How to be a great Nation?
“The price of greatness is responsibility” — Winston Churchill
There are different definitions of great nation; you will have to make one for yourself. “What defines a great nation?” is a highly subjective question. As the centuries pass, nations and countries will appear and disappear. No defined definition however imprinted onto the minds of a nation will become the only eternal truth. Remember that when someone names a nation as great, you do not have to agree. Make up your own mind and do not let others dictate their truth to you.
To me, the journey of being a great nation starts by choosing a better leader. A leader, who is heart-driven and one who identifies with the common man on the street and understands what his country actually needs on every level rather than what corporate sector is demanding.
A leader must be a peacemaker. One, who unites, not divides. A cultured leader always supports true freedom of speech, not censorship. A true leader will not only bail out banks and airlines, but also families from losing their homes or jobs due to their companies moving to other countries. A leader of a great nation will fund schools, not limit spending on education and allow libraries to close. An intelligent leader always chooses diplomacy over war.

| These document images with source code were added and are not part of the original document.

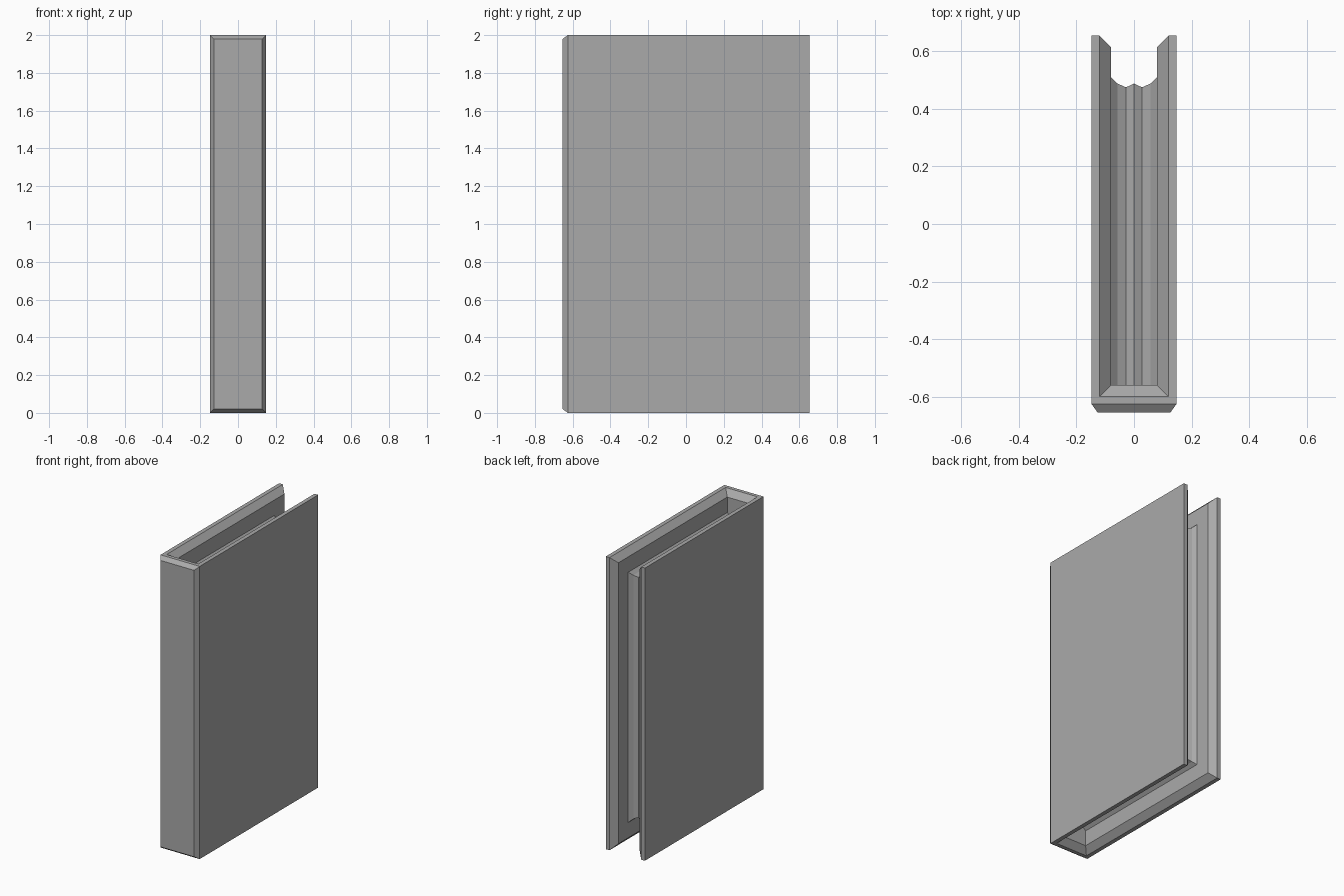
import bpy
import bmesh

HEIGHT, BACK = 2.0, 0.655
SPINE_OUT, SPINE_IN = -0.625, -0.56

if "Cube" in bpy.data.objects:
    bpy.data.objects.remove(bpy.data.objects["Cube"], do_unlink=True)

grey = bpy.data.materials.new("plain_grey")
grey.use_nodes = True
grey.diffuse_color = (0.4, 0.4, 0.4, 1)
grey.node_tree.nodes["Principled BSDF"].inputs["Base Color"].default_value = grey.diffuse_color


def edge_path(bm, x, inset, y):
    """Path along the bottom, open side and top, set in from the edges."""
    points = [(y, inset), (BACK - inset, inset),
              (BACK - inset, HEIGHT - inset), (y, HEIGHT - inset)]
    return [bm.verts.new((x, *p)) for p in points]


def bridge(bm, paths):
    for a, b in zip(paths, paths[1:]):
        for k in range(3):
            bm.faces.new((a[k], a[k + 1], b[k + 1], b[k]))


def finish(bm, name):
    bmesh.ops.recalc_face_normals(bm, faces=bm.faces)
    mesh = bpy.data.meshes.new(name)
    bm.to_mesh(mesh)
    bm.free()
    mesh.materials.append(grey)
    obj = bpy.data.objects.new(name, mesh)
    bpy.context.collection.objects.link(obj)


# Cover: two boards with bevelled inner rims, joined by the spine
bm = bmesh.new()
rim = [(0.148, 0, SPINE_OUT), (0.12, 0, -0.6), (0.08, 0.04, SPINE_IN)]
left = [edge_path(bm, x, d, y) for x, d, y in rim]
right = [edge_path(bm, -x, d, y) for x, d, y in rim]
for board in (left, right):
    bridge(bm, board)
    bm.faces.new(board[0])
    bm.faces.new(board[-1])
for end in (0, 3):
    for i in range(2):
        bm.faces.new((left[i][end], left[i + 1][end], right[i + 1][end], right[i][end]))
bm.faces.new((left[2][0], left[2][3], right[2][3], right[2][0]))
front = bm.faces.new((left[0][0], left[0][3], right[0][3], right[0][0]))
bmesh.ops.recalc_face_normals(bm, faces=bm.faces)
# Chamfered spine front
bmesh.ops.inset_region(bm, faces=[front], thickness=0.03, depth=0.03)
finish(bm, "book_cover")

# Page block: fluted edge carried around the three open sides
bm = bmesh.new()
half = [(0.08, 0.145), (0.057, 0.167), (0.028, 0.18)]
flutes = half + [(0, 0.167)] + [(-x, d) for x, d in reversed(half)]
pages = [edge_path(bm, x, d, SPINE_IN) for x, d in flutes]
bridge(bm, pages)
bm.faces.new(pages[0])
bm.faces.new(pages[-1])
bm.faces.new([p[0] for p in pages] + [p[3] for p in reversed(pages)])
finish(bm, "page_block")
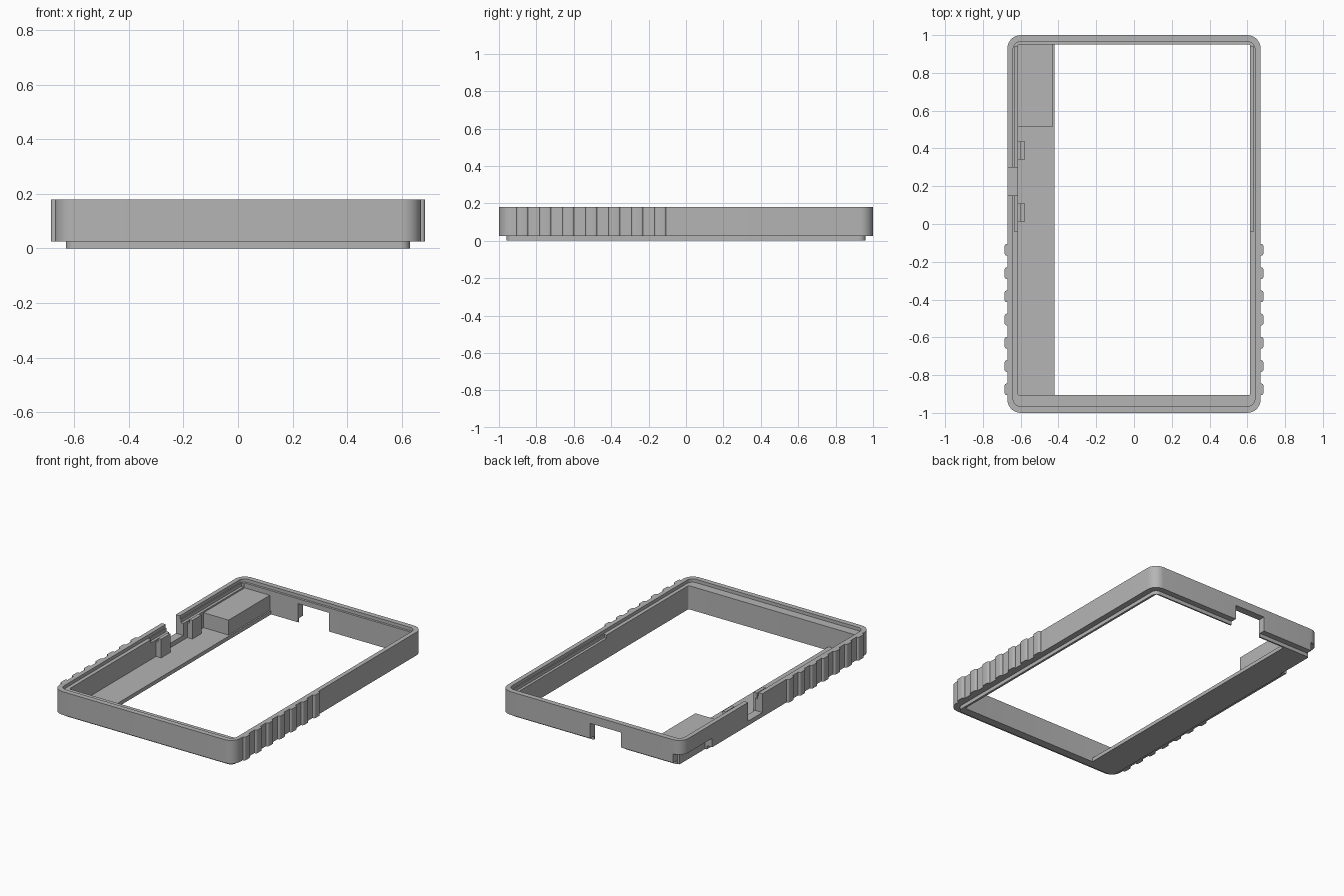
import bpy, bmesh, math

cube = bpy.data.objects.get("Cube")
if cube:
    bpy.data.objects.remove(cube, do_unlink=True)

grey = bpy.data.materials.new("plain grey")
grey.use_nodes = True
grey.diffuse_color = (0.46, 0.46, 0.46, 1)
grey.node_tree.nodes["Principled BSDF"].inputs["Base Color"].default_value = (0.46, 0.46, 0.46, 1)


def prism(name, x, y, z, radius=0.0, steps=8):
    """Upright block over ranges x, y, z with rounded vertical corners."""
    corners = [(x[1], y[1], 0), (x[0], y[1], 1), (x[0], y[0], 2), (x[1], y[0], 3)]
    bm = bmesh.new()
    loop = []
    for cx, cy, quarter in corners:
        sx = -1 if quarter in (0, 3) else 1
        sy = -1 if quarter in (0, 1) else 1
        for i in range(steps + 1 if radius else 1):
            a = (quarter + i / steps) * math.pi / 2
            px = cx + radius * (sx + math.cos(a))
            py = cy + radius * (sy + math.sin(a))
            if not radius:
                px, py = cx, cy
            loop.append(bm.verts.new((px, py, z[0])))
    base = bm.faces.new(loop)
    top = bmesh.ops.extrude_face_region(bm, geom=[base])["geom"]
    bmesh.ops.translate(bm, vec=(0, 0, z[1] - z[0]),
                        verts=[v for v in top if isinstance(v, bmesh.types.BMVert)])
    bmesh.ops.recalc_face_normals(bm, faces=bm.faces)
    mesh = bpy.data.meshes.new(name)
    bm.to_mesh(mesh)
    bm.free()
    mesh.materials.append(grey)
    obj = bpy.data.objects.new(name, mesh)
    bpy.context.collection.objects.link(obj)
    return obj


def cut(obj, *args):
    """Remove a block from an object."""
    cutter = prism("cutter", *args)
    cutter.hide_render = True
    mod = obj.modifiers.new("cut", "BOOLEAN")
    mod.operation = "DIFFERENCE"
    mod.solver = "EXACT"
    mod.object = cutter
    bpy.context.view_layer.objects.active = obj
    bpy.ops.object.modifier_apply(modifier=mod.name)
    bpy.data.objects.remove(cutter, do_unlink=True)


# Outer frame and the narrower lip below it
frame = prism("frame", (-0.67, 0.67), (-1, 1), (0.025, 0.18), 0.07)
lip = prism("bottom_lip", (-0.63, 0.63), (-0.96, 0.96), (0, 0.025), 0.035)
for part in (frame, lip):
    cut(part, (-0.615, 0.615), (-0.905, 0.95), (-0.1, 0.3), 0.008)
    # Opening in the lower back wall
    cut(part, (-0.22, 0.01), (0.9, 1.1), (-0.1, 0.125))
    # Cut below the left wall near the back corner
    cut(part, (-0.8, -0.605), (0.68, 1.1), (-0.1, 0.085))

# Recess in the rim, deeper in the back half
cut(frame, (-0.64, 0.64), (-0.965, 0.965), (0.158, 0.3), 0.04)
cut(frame, (-0.633, 0.633), (-0.04, 0.94), (0.135, 0.3))
# Port notch in the side wall
cut(frame, (-0.8, -0.5), (0.15, 0.3), (0.055, 0.3))

# Floor shelf with a raised box
prism("floor_shelf", (-0.618, -0.42), (-0.907, 0.952), (0, 0.025))
prism("raised_box", (-0.618, -0.43), (0.515, 0.952), (0.025, 0.125))

# Board clips
for i, y in enumerate((0.06, 0.39)):
    prism(f"clip_{i + 1}", (-0.6, -0.577), (y - 0.048, y + 0.048), (0.025, 0.15))
    prism(f"clip_base_{i + 1}", (-0.618, -0.6), (y - 0.048, y + 0.048), (0.025, 0.125))

# Grip ribs on both sides
for side, name in ((-1, "right"), (1, "left")):
    xs = sorted((side * 0.65, side * 0.685))
    for i in range(7):
        y = -0.137 - 0.123 * i
        prism(f"grip_rib_{name}_{i + 1}", xs, (y - 0.031, y + 0.031), (0.025, 0.18), 0.012, 4)

# Smooth only the rounded corners
for obj in bpy.context.scene.objects:
    if obj.type == "MESH" and obj.data.materials and obj.data.materials[0] == grey:
        bpy.ops.object.select_all(action="DESELECT")
        obj.select_set(True)
        bpy.context.view_layer.objects.active = obj
        bpy.ops.object.shade_smooth_by_angle(angle=math.radians(30))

Integrity and moral authority are the weapons of a great leader because only a leader with integrity will say what he means and keeps his words and does not lie to his people. Strong, confident yet a humble leader encourages diversity, not racism. He always has the ability to feel the pulse of the farmer, the teacher, the doctor, and the environmentalist — not only the banker, the oil tycoon, or the insurance and pharmaceutical lobbyist?
It is a reality that today?s leaders face opportunities and challenges that we could never have imagined just a decade ago. Clearly the challenge of the day is to nurture and develop ethical leadership in all aspects of society. Without ethical and transparent leadership, there can be no open or civil society.